EXERCISE:
In the listing below, find the line containing "r, z = func(deg)" and the line containing "bpy.context.collection.objects.link(obj)". Repeat exactly those two lines and every line between them.

DATA SHOWN:

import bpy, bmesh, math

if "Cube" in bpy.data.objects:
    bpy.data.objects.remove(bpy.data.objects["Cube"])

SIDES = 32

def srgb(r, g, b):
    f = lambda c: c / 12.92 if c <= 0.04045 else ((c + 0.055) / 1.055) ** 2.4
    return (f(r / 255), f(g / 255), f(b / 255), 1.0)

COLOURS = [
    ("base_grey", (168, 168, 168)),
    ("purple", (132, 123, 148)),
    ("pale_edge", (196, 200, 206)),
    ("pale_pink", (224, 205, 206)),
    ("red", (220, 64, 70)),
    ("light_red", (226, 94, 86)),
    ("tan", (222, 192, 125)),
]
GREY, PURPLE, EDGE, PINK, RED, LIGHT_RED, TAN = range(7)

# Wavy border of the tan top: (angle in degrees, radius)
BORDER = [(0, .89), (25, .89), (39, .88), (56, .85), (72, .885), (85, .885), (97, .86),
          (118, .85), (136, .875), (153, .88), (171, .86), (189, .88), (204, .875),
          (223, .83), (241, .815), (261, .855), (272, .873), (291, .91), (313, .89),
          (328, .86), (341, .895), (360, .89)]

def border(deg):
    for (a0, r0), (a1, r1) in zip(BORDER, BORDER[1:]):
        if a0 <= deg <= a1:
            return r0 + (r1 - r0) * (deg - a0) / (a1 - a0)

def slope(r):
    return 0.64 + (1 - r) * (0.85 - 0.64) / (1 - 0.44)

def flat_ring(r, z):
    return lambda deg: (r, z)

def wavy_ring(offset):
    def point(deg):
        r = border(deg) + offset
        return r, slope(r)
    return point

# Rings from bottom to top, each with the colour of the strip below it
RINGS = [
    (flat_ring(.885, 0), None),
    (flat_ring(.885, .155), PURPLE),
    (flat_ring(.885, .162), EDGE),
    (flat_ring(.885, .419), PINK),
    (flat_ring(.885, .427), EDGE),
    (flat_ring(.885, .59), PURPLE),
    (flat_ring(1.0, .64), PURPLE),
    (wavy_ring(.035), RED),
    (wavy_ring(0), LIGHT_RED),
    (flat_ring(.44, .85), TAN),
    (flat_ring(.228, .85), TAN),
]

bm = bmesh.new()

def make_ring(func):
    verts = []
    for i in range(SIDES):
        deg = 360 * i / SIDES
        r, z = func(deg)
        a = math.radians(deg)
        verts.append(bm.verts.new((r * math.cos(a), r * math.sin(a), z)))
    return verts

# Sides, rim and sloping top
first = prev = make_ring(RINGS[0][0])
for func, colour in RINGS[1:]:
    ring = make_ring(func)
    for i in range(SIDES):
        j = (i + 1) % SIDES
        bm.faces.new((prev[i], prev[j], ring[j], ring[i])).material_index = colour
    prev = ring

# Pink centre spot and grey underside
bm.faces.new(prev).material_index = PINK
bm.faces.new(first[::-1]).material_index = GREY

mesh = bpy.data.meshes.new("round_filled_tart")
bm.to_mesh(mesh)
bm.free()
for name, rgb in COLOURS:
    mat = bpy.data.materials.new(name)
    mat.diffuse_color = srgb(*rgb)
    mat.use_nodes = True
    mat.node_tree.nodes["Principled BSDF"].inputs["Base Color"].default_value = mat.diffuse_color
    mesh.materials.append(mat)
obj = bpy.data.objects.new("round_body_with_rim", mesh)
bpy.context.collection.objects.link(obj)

---

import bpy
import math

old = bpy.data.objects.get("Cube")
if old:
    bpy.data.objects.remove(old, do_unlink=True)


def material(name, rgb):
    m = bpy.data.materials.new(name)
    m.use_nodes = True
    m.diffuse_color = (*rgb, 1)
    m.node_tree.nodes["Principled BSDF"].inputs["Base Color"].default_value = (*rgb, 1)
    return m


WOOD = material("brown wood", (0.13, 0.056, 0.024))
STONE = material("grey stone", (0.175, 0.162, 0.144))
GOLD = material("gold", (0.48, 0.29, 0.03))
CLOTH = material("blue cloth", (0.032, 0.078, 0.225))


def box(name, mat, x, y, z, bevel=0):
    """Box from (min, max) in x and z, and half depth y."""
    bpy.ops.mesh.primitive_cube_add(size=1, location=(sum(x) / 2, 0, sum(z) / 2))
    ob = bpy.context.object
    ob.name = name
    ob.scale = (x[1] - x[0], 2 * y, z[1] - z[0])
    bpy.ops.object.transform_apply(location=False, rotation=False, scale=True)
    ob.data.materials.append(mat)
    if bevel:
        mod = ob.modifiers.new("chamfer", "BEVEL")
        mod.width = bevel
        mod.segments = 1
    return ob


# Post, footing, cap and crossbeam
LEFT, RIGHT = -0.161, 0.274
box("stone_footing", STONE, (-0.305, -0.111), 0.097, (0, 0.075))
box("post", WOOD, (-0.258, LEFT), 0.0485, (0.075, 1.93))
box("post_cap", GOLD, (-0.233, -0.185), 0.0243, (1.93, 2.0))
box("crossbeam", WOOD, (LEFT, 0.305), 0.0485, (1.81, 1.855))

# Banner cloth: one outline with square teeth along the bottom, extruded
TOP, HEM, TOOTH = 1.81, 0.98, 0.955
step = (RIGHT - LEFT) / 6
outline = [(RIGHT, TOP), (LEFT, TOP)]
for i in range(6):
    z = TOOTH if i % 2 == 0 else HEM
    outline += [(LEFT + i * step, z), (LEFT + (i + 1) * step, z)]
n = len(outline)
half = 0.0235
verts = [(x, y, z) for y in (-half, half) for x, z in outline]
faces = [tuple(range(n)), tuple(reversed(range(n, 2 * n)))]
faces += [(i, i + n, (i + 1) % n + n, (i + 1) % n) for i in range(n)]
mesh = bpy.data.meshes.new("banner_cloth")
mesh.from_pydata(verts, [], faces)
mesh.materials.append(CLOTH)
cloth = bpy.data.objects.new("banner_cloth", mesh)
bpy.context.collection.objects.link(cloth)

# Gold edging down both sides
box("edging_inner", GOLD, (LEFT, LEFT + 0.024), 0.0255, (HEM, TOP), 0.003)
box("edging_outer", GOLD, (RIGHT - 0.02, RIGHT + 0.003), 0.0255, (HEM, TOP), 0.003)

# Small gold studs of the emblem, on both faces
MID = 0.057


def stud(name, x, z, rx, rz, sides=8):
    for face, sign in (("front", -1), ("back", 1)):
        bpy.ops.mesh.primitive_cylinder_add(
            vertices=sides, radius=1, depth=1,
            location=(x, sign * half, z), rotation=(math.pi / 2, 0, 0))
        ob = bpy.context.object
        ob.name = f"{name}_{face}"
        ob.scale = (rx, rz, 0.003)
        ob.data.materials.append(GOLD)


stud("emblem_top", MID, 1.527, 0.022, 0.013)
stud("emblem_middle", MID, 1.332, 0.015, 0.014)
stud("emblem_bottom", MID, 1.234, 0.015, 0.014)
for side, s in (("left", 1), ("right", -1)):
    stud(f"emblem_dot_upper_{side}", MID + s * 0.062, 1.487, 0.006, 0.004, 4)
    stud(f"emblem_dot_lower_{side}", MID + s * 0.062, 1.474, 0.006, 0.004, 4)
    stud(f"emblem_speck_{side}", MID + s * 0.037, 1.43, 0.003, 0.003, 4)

TASK RESULT:
        r, z = func(deg)
        a = math.radians(deg)
        verts.append(bm.verts.new((r * math.cos(a), r * math.sin(a), z)))
    return verts

# Sides, rim and sloping top
first = prev = make_ring(RINGS[0][0])
for func, colour in RINGS[1:]:
    ring = make_ring(func)
    for i in range(SIDES):
        j = (i + 1) % SIDES
        bm.faces.new((prev[i], prev[j], ring[j], ring[i])).material_index = colour
    prev = ring

# Pink centre spot and grey underside
bm.faces.new(prev).material_index = PINK
bm.faces.new(first[::-1]).material_index = GREY

mesh = bpy.data.meshes.new("round_filled_tart")
bm.to_mesh(mesh)
bm.free()
for name, rgb in COLOURS:
    mat = bpy.data.materials.new(name)
    mat.diffuse_color = srgb(*rgb)
    mat.use_nodes = True
    mat.node_tree.nodes["Principled BSDF"].inputs["Base Color"].default_value = mat.diffuse_color
    mesh.materials.append(mat)
obj = bpy.data.objects.new("round_body_with_rim", mesh)
bpy.context.collection.objects.link(obj)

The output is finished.